Schneiderman’s office pointed to the “simulating” language has having captured firearms that don’t fall into the precise definition of a machine gun, but fit the same purpose.

A spokeswoman for the Independent Democratic Conference in the Senate said the onus now is on Congress to act, pointing to the 2013 SAFE Act. At the same time, the IDC interpret the law as having banned bump stocks, not just their use in modifying a firearm.

“Senator Jeff Klein sponsored the SAFE Act, considered the toughest gun laws in the nation, and through that New York State outlawed bump fire devices,” said IDC spokeswoman Candice Giove. “After the tragic mass shooting in Vegas, the New York State Police and our Attorney General reviewed the language of our law and concluded that bump stocks were banned. The IDC is proud to have banned these deadly devices. Now, it’s time for Congress to step up to the plate.”

A spokesman for Republican Senate Majority Leader John Flanagan did not return messages seeking comment.

Gov. Andrew Cuomo, too, has called on the Republican-led Congress and Trump administration to act on the issue.

“I think it is ludicrous for the White House to say now is not the time to talk about it,” Cuomo said at a news conference in New York City on Tuesday. “Now is precisely the time to talk about it.”

He added, “The lack of leadership and the lack of action is frankly disgusting. Warm wishes are nice. Press releases are nice. You know what’s better? Action.”

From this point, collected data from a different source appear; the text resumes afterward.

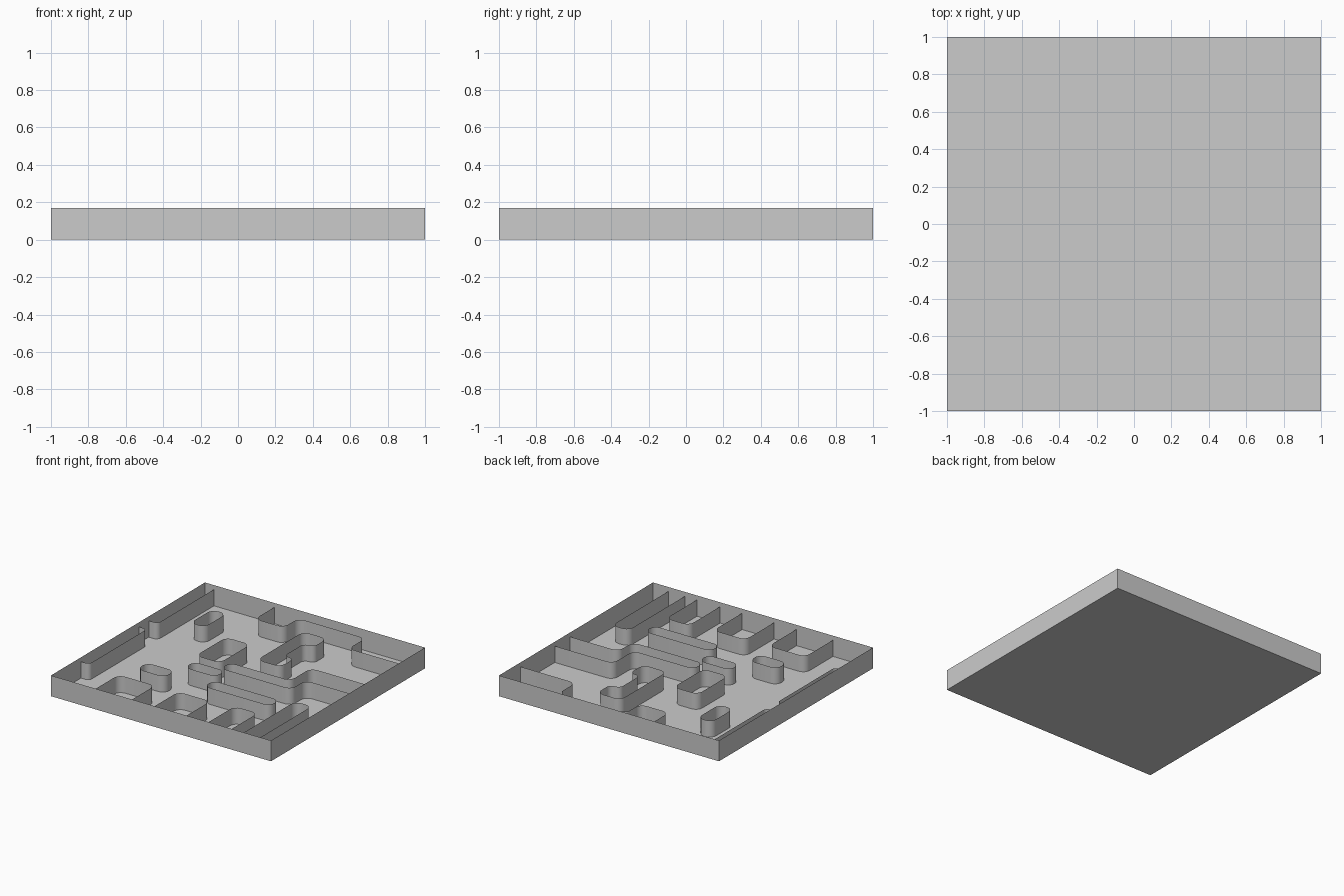
import bpy
import bmesh
from math import cos, sin, pi
from mathutils import Vector

cube = bpy.data.objects.get("Cube")
if cube:
    bpy.data.objects.remove(cube, do_unlink=True)

grey = bpy.data.materials.new("plain grey")
grey.use_nodes = True
colour = (0.6, 0.6, 0.6, 1)
grey.diffuse_color = colour
grey.node_tree.nodes["Principled BSDF"].inputs["Base Color"].default_value = colour

RIM = 0.17      # height of the outer frame
WALL = 0.135    # height of the maze walls
ROUND = 0.06    # corner radius of the maze walls
STEPS = 6


def fillet(points, closed):
    """Return the path with every corner replaced by an arc."""
    pts = [Vector(p) for p in points]
    count = len(pts)
    path = []
    for i, p in enumerate(pts):
        if not closed and i in (0, count - 1):
            path.append(p)
            continue
        a, b = pts[i - 1] - p, pts[(i + 1) % count] - p
        r = min(ROUND, a.length * 0.49, b.length * 0.49)
        a, b = a.normalized() * r, b.normalized() * r
        for k in range(STEPS + 1):
            t = pi / 2 * k / STEPS
            path.append(p + a * (1 - sin(t)) + b * (1 - cos(t)))
    return path


def finish(name, bm):
    mesh = bpy.data.meshes.new(name)
    bm.to_mesh(mesh)
    bm.free()
    mesh.materials.append(grey)
    obj = bpy.data.objects.new(name, mesh)
    bpy.context.collection.objects.link(obj)
    bpy.ops.object.select_all(action="DESELECT")
    obj.select_set(True)
    bpy.context.view_layer.objects.active = obj
    bpy.ops.object.shade_smooth_by_angle()


def wall(name, points, closed=False):
    """Thin upright sheet that follows a rounded path."""
    bm = bmesh.new()
    path = fillet(points, closed)
    low = [bm.verts.new((p.x, p.y, 0)) for p in path]
    high = [bm.verts.new((p.x, p.y, WALL)) for p in path]
    for i in range(0 if closed else 1, len(path)):
        bm.faces.new((low[i - 1], low[i], high[i], high[i - 1]))
    finish(name, bm)


def island(name, x0, x1, y0, y1):
    wall(name, [(x0, y0), (x1, y0), (x1, y1), (x0, y1)], True)


def front_bay(name, x0, x1, depth):
    wall(name, [(x1, -1), (x1, depth), (x0, depth), (x0, -1)])


# Open tray: floor and outer frame
bm = bmesh.new()
bmesh.ops.create_cube(bm, size=2)
for v in bm.verts:
    v.co.z = RIM if v.co.z > 0 else 0
top = [f for f in bm.faces if f.normal.z > 0.5]
bmesh.ops.delete(bm, geom=top, context="FACES_ONLY")
finish("tray", bm)

# Bays growing from the front frame
front_bay("front_bay_wide", -0.636, -0.305, -0.64)
front_bay("front_bay_middle", -0.1, 0.19, -0.63)
front_bay("front_bay_small", 0.39, 0.6, -0.6)
front_bay("front_bay_long", 0.71, 0.86, -0.27)

# Bays along the side at -x
wall("side_bay_front", [(-1, -0.61), (-0.925, -0.61), (-0.925, 0.14), (-1, 0.14)])
wall("side_bay_back", [(-1, 0.27), (-0.918, 0.27), (-0.918, 1)])

# Stepped wall in the back corner
wall("back_stepped_wall", [(-0.37, 1), (-0.37, 0.75), (-0.11, 0.75), (-0.11, 0.94),
                           (0.5, 0.94), (0.5, 0.72), (1, 0.72)])

# Long stepped bar reaching from the +x frame to the middle
wall("long_stepped_bar", [(1, 0.275), (0.47, 0.275), (0.47, 0.01), (-0.08, 0.01),
                          (-0.08, -0.11), (0.56, -0.11), (0.56, 0.076), (1, 0.076)])

# Free-standing islands
island("front_pill", -0.585, -0.335, -0.475, -0.345)
island("back_pill", -0.725, -0.595, 0.42, 0.7)
island("centre_pill", -0.31, -0.025, -0.25, -0.13)
island("centre_block", -0.36, -0.14, -0.03, 0.36)
island("front_bar", 0, 0.6, -0.44, -0.32)

# Bracket-shaped island with a notch in its +x side
wall("bracket_island", [(0.055, 0.17), (0.27, 0.17), (0.27, 0.34), (0.18, 0.34),
                        (0.18, 0.6), (0.27, 0.6), (0.27, 0.77), (0.055, 0.77)], True)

On the national level, Republican members of Congress indicated this week they would be open to a bump stock ban. The National Rifle Association in a statement indicated it was open to new regulations.